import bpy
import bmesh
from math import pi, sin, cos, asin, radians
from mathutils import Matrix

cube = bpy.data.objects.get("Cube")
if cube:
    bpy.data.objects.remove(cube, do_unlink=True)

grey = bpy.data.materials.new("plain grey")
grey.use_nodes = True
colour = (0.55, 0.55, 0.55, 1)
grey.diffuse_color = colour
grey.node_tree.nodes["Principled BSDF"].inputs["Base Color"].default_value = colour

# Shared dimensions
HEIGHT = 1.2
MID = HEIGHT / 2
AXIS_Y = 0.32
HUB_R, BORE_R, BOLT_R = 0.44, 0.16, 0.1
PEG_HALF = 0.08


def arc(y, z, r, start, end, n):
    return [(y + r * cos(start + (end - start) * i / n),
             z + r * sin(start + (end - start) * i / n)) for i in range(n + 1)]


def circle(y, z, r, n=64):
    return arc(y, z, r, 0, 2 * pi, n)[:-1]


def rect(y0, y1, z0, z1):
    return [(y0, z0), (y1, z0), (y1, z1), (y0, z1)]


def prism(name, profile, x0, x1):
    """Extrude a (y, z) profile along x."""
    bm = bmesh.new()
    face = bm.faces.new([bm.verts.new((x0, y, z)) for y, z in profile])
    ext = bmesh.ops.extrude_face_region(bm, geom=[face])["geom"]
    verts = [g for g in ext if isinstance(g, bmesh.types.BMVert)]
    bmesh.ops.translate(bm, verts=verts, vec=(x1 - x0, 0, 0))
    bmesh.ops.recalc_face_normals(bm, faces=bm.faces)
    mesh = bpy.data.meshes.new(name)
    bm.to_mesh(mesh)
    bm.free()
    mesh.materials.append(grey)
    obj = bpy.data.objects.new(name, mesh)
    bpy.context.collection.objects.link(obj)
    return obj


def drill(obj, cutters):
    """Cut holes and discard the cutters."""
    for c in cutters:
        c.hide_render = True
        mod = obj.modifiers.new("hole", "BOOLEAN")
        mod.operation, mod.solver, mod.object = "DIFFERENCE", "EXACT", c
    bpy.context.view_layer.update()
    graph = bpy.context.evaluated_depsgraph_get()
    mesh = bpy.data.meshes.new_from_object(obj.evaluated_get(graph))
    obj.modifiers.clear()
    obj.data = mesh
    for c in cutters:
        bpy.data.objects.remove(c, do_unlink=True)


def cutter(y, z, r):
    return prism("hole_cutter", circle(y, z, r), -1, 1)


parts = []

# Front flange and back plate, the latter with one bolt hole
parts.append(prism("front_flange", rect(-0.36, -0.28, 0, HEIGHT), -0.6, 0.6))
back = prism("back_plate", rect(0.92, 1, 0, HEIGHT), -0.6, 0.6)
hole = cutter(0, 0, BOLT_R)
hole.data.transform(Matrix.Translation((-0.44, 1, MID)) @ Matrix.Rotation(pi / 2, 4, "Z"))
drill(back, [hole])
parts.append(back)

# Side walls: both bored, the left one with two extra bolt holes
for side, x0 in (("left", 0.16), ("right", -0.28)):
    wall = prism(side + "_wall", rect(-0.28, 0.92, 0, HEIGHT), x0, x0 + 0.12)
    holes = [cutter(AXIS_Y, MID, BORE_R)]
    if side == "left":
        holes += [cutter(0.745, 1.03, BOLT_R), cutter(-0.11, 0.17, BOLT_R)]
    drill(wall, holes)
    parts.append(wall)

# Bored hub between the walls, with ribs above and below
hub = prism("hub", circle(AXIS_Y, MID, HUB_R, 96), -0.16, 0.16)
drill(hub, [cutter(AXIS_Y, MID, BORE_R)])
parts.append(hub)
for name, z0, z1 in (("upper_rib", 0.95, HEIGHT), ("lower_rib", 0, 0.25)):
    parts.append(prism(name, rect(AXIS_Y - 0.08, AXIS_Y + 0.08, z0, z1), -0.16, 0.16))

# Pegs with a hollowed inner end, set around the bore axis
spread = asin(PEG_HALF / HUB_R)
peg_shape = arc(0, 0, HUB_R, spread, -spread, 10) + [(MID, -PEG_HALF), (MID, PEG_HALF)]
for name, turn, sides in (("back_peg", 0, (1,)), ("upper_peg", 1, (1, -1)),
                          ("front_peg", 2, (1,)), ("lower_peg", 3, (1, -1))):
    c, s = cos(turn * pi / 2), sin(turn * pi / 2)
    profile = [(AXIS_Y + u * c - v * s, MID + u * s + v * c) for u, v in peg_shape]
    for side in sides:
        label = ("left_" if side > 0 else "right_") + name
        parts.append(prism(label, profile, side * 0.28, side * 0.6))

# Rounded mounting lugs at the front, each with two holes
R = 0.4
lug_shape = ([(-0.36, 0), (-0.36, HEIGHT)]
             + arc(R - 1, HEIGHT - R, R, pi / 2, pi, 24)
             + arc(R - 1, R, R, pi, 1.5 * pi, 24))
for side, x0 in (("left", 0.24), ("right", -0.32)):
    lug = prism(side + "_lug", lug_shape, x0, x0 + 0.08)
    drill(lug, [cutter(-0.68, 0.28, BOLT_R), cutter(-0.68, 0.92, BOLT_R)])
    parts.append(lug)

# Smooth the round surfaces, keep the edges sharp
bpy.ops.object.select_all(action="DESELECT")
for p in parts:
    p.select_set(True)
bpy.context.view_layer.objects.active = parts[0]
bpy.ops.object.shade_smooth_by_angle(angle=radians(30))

Work item: All that is needed is the exact run of lines above from the line containing "# Pegs with" through the line containing "profile = [(AXIS_Y", both of them included.

Answer for this exercise:
# Pegs with a hollowed inner end, set around the bore axis
spread = asin(PEG_HALF / HUB_R)
peg_shape = arc(0, 0, HUB_R, spread, -spread, 10) + [(MID, -PEG_HALF), (MID, PEG_HALF)]
for name, turn, sides in (("back_peg", 0, (1,)), ("upper_peg", 1, (1, -1)),
                          ("front_peg", 2, (1,)), ("lower_peg", 3, (1, -1))):
    c, s = cos(turn * pi / 2), sin(turn * pi / 2)
    profile = [(AXIS_Y + u * c - v * s, MID + u * s + v * c) for u, v in peg_shape]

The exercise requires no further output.